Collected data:

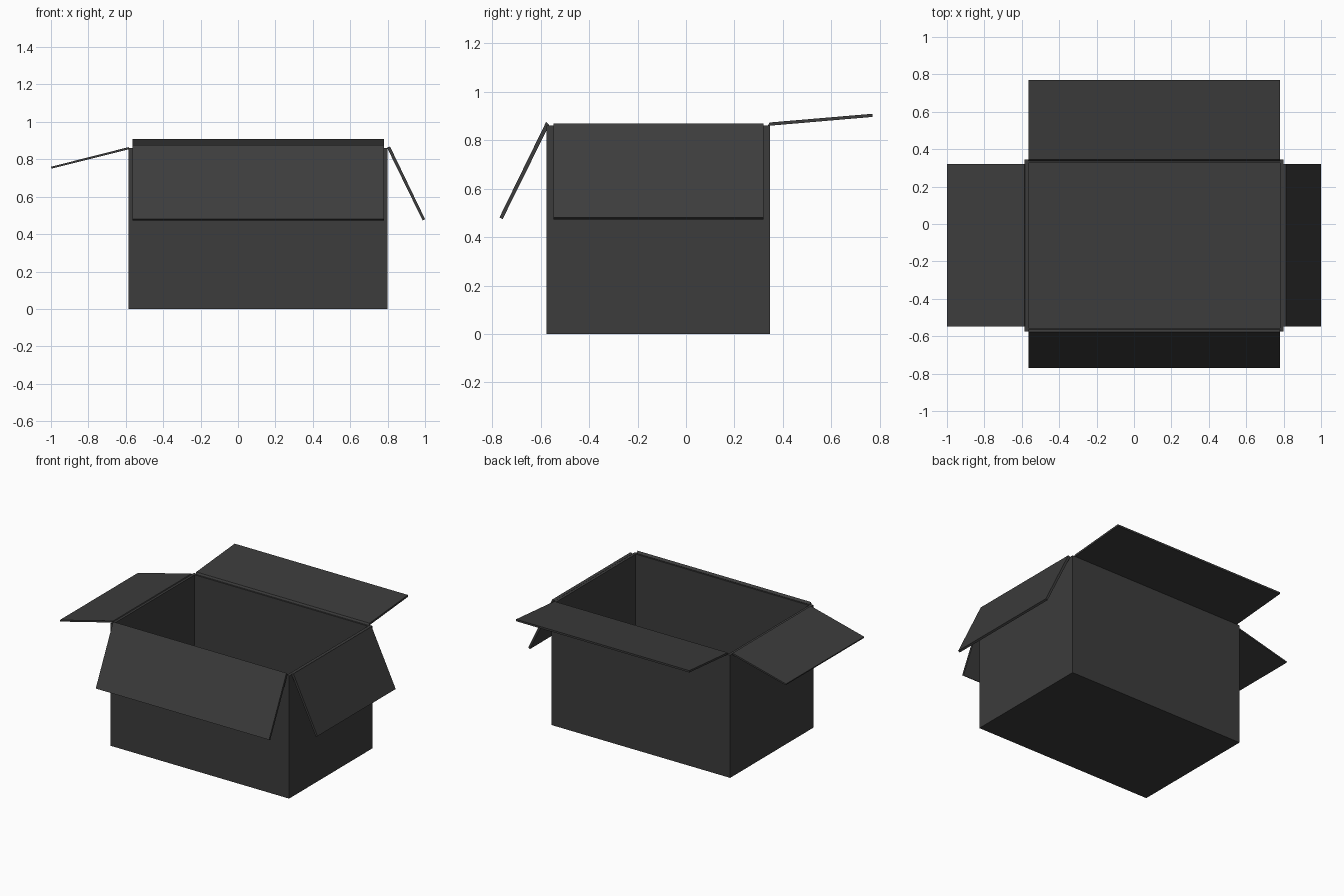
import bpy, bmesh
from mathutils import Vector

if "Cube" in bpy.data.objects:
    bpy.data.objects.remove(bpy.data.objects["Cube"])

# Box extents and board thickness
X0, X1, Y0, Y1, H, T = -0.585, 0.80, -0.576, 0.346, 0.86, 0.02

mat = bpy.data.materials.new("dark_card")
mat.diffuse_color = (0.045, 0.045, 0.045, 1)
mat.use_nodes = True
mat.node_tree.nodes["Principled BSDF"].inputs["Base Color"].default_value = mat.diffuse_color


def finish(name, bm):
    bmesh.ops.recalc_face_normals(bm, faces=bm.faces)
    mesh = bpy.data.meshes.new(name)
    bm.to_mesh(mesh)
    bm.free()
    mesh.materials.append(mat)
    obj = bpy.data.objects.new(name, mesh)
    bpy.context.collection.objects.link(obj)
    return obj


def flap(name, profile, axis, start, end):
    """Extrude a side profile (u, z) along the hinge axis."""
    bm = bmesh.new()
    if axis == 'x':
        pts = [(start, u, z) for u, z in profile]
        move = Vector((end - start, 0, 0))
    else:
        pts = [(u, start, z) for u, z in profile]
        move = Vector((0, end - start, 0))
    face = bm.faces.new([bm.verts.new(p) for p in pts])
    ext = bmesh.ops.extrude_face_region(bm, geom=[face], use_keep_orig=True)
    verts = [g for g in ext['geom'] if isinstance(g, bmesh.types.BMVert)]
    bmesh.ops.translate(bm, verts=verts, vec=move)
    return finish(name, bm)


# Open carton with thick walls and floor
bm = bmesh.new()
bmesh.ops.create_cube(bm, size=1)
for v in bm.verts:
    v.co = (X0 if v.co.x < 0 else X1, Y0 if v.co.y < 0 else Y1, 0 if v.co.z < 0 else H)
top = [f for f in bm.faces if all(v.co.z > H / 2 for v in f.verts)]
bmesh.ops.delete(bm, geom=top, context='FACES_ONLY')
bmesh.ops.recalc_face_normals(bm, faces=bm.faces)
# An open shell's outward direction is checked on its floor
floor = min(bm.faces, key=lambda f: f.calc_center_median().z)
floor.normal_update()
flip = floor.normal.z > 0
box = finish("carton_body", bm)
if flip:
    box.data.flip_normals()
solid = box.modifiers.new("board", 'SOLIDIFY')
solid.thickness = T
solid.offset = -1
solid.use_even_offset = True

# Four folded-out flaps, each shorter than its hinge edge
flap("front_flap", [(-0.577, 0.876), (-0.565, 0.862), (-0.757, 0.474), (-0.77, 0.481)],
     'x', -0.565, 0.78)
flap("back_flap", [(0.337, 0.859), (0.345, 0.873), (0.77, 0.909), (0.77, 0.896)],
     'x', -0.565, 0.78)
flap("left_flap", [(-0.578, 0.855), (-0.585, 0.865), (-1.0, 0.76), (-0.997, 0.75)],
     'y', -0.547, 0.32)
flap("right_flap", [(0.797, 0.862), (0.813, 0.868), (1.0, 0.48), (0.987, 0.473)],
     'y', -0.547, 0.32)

> _What the exercise asks_:
What lines in the data above contain the word "finish"? Copy them all.

> _Answer below_:
def finish(name, bm):
    return finish(name, bm)
box = finish("carton_body", bm)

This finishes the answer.